- It’s been nearly five years since the Oscar-winning documentary “The Cove” put the international spotlight on Taiji, Japan, a town that slaughters thousands of dolphins every year. But despite outrage and a wave of backlash against Japan for condoning the behavior, little has changed. In fact, on Monday a large pod of some 50 to 60 dolphins, including calves, was driven into the cove and slaughtered by fishermen. While politicians like Caroline Kennedy, U.S. ambassador to Japan, have spoken out against the annual hunt, Japan set a quota of 1,938 dolphins and whales for this year alone. More recently, Japanese singer and activist Yoko Ono added her name to a growing list of celebrities calling for an end to the hunt. As has been reported before, the real motivation behind the hunt is the money that buyers will pay for captive dolphins destined for marine parks. According to trade documents, a single trained dolphin can earn upwards of $40,000. While some of the animals caught in the cove are sold to parks, the majority are slaughtered for their meat — despite government warnings that it contains dangerously high levels of mercury. Rare dolphins are especially valuable — and this year it’s more evident than ever. Fishermen have already caught two albino dolphins, adding to the one albino calf they caught last year. While this year’s pair swims in their sea pens in the cove, last year’s calf is still in a tank at the nearby Taiji Whale Museum. While the slaughter goes on, there are several groups that are working to save Japan’s dolphins.
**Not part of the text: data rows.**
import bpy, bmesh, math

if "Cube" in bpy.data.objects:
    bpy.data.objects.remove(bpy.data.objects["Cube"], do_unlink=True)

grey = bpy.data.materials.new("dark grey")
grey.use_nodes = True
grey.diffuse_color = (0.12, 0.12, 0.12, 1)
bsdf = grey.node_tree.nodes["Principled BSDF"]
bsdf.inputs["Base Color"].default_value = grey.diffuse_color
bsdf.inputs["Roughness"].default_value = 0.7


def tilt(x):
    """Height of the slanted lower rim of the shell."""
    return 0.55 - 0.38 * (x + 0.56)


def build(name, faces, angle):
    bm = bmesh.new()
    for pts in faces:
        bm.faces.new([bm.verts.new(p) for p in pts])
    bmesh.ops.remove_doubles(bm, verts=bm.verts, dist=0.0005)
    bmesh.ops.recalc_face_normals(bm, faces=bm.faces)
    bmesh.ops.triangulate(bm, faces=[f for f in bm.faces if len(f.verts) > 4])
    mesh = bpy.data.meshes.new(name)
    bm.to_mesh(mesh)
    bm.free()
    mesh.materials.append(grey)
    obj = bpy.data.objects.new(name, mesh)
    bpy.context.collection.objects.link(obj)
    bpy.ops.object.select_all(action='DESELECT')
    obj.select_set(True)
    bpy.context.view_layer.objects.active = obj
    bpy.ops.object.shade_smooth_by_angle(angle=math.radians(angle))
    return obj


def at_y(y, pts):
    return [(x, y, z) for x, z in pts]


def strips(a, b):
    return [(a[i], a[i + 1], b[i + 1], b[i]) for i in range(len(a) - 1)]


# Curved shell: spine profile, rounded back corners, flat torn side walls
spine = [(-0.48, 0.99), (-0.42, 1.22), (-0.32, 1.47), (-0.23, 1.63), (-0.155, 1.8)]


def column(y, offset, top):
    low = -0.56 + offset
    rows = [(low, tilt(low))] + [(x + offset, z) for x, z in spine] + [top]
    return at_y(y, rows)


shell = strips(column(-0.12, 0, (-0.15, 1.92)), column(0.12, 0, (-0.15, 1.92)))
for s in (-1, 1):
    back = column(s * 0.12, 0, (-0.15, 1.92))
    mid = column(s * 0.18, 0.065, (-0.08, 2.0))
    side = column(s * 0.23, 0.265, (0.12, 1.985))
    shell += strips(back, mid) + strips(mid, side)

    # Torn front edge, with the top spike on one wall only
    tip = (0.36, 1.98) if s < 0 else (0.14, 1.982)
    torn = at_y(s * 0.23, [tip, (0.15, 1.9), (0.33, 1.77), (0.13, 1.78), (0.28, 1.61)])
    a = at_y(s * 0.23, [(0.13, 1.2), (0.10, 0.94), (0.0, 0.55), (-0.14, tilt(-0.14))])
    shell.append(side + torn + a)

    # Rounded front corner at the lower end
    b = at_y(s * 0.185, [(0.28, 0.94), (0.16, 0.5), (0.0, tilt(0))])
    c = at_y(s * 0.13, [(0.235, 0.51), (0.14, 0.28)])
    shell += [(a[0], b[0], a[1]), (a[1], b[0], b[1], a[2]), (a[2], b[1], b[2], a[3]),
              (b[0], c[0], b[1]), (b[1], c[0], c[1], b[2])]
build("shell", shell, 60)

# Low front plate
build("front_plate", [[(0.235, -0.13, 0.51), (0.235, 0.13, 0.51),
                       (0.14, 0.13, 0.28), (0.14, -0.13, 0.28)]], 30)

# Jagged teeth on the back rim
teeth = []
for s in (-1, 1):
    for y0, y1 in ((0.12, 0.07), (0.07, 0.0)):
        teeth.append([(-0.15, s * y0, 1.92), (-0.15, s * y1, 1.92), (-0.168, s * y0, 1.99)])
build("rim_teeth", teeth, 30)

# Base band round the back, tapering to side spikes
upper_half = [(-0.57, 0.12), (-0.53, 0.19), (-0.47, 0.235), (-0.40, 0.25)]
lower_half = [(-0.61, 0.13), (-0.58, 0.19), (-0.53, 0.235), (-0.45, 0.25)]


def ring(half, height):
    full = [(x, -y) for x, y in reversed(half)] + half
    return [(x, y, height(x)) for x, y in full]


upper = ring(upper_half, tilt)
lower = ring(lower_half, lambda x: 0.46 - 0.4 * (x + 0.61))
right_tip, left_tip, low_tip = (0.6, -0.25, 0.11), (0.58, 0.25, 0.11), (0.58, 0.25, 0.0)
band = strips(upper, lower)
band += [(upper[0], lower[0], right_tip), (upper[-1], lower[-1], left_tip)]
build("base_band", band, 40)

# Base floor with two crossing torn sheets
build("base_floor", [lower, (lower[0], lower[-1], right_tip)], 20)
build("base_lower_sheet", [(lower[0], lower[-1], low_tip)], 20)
- Ocean Roundup: Nearly 1,000 Sea Turtles Strand off Cape Cod, Suez Canal Expansion Poses Environmental Risks, and More
- The Top Six Ways SeaWorld Ruined Christmas December 2, 2014 SeaWorld will find nothing but coal in its Christmas stocking this year. Attendance is down, SeaWorld’s stock has tanked, and the documentary Blackfish is still making waves. Corporations such as Virgin America, STA Travel, Taco Bell, and Southwest Airlines have severed their ties to the company, and shareholders have slapped it with a lawsuit. SeaWorld won’t even enter its float in this year’s Rose Parade. The public is finding out that SeaWorld is the worst Grinch of all: Orca calves in the wild usually stay with their mothers for their entire lives. At SeaWorld, orca mothers and their babies are separated so the mothers can be turned into breeding machines and churn out future performers. The youngsters wail in anguish as they are forcibly taken away, and their mothers can do nothing but despair as their babies are separated from them forever. Wild orcas swim up to 100 miles a day and dive as deep as 1,000 feet. In SeaWorld’s tiny tanks, which are the equivalent of concrete bathtubs, all they can do is swim in endless circles in their own diluted urine. At least 37 orcas have died at U.S. SeaWorld facilities from causes ranging from severe trauma to intestinal gangrene, and 62 bottlenose dolphins have died at SeaWorld parks in the last 10 years alone, including 16 stillborn babies. 4. Five orcas who were kidnapped from their ocean homes and families have lived in SeaWorld’s cramped tanks for decades. ©Terrell C. Newby, Ph.D. 5. Corky was kidnapped from her family in 1969 when she was only 3 years old and has suffered seven forced pregnancies. None of her calves survived more than 46 days. Her last stillborn fetus was found at the bottom of her holding tank. 6. Even though wild orcas and dolphins are naturally devoted to their young, captivity can leave them utterly unable to cope. Mothers sometimes attack and kill their newborn calves. Give the orcas, dolphins, and other animals the best gift of all by refusing to buy a ticket to SeaWorld and spreading the word far and wide. — sources = wdc.com / seaworldofhurt.com . [Taken from @_against_abuse ]